From the War Widows' Guild of Australia website: 'the Guild badge would feature the kookaburra, an industrious and cheerful bird who mated for life, was fearless and aggressive in the defence of its young and the area of territory it regarded as its own. The bird also had a unique call, not a song but a laugh; a chortle of rollicking mirth (to bring the widows back to laughter). Also, the kookaburra is a typically and completely Australian symbol, one that could be worn proudly by every widow whatever her creed or ideals. The kookaburra was also the mascot of the 7th Division of the 2nd AIF, commanded by Mrs Vasey’s husband, Major-General Vasey.
Mrs J M Vasey was the founder and president of the War Widows Guild. During the second world war she became secretary of the AIF Women's Association, a body which sought to help soldiers' wives. Her work with this body drew her attention to the plight of war widows. After her husband Major-General George Alan Vasey died in an aircraft accident on 5 March 1945 she became a widow herself. At the end of the war Mrs Vasey founded the War Widows Guild, established on 22 November 1945.
The Victorian War Widows Guild closed in 2021. Some items, including this apron, were donated to the Legacy archive for preservation. It was possible for a widow to be members of both Legacy and the War Widows Guild. Both organisations helped war widows in various ways.


A celebration of the 75 years of work done by Jessie Vasey and the War Widows Guild.

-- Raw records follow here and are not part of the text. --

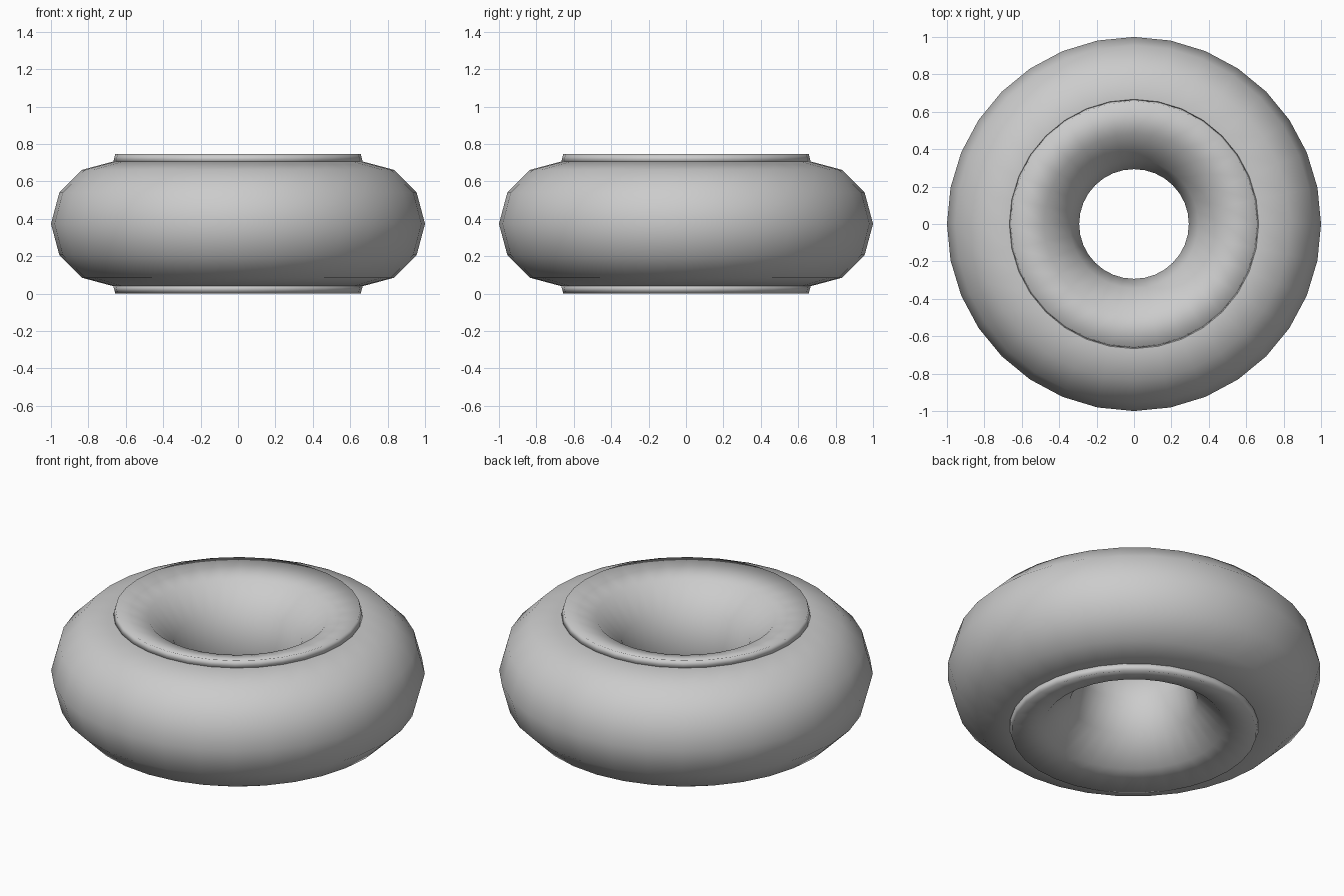
import bpy, bmesh

if "Cube" in bpy.data.objects:
    bpy.data.objects.remove(bpy.data.objects["Cube"])

R, r, T = 2 / 3, 1 / 3, 0.04      # ring radius, tube radius, liner thickness
CZ = 0.373                        # height of the ring centre


def add_ring(name):
    bpy.ops.mesh.primitive_torus_add(
        major_segments=32, minor_segments=12,
        major_radius=R, minor_radius=r, location=(0, 0, CZ))
    ob = bpy.context.object
    ob.name = name
    bpy.ops.object.shade_smooth()
    return ob


# Main ring
add_ring("ring_body")

# Inner liner: the hole-side half of the ring, thickened outwards from its surface
liner = add_ring("inner_liner")
bm = bmesh.new()
bm.from_mesh(liner.data)
outer = [f for f in bm.faces
         if sum(v.co.xy.length for v in f.verts) / len(f.verts) > R]
bmesh.ops.delete(bm, geom=outer, context='FACES')
bm.to_mesh(liner.data)
bm.free()
shell = liner.modifiers.new("thickness", 'SOLIDIFY')
shell.thickness = T
shell.offset = 1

Physical description

Dark navy cotton apron with a white stencilled Guild kookaburra logo and text saying 'Celebrating 75 years'.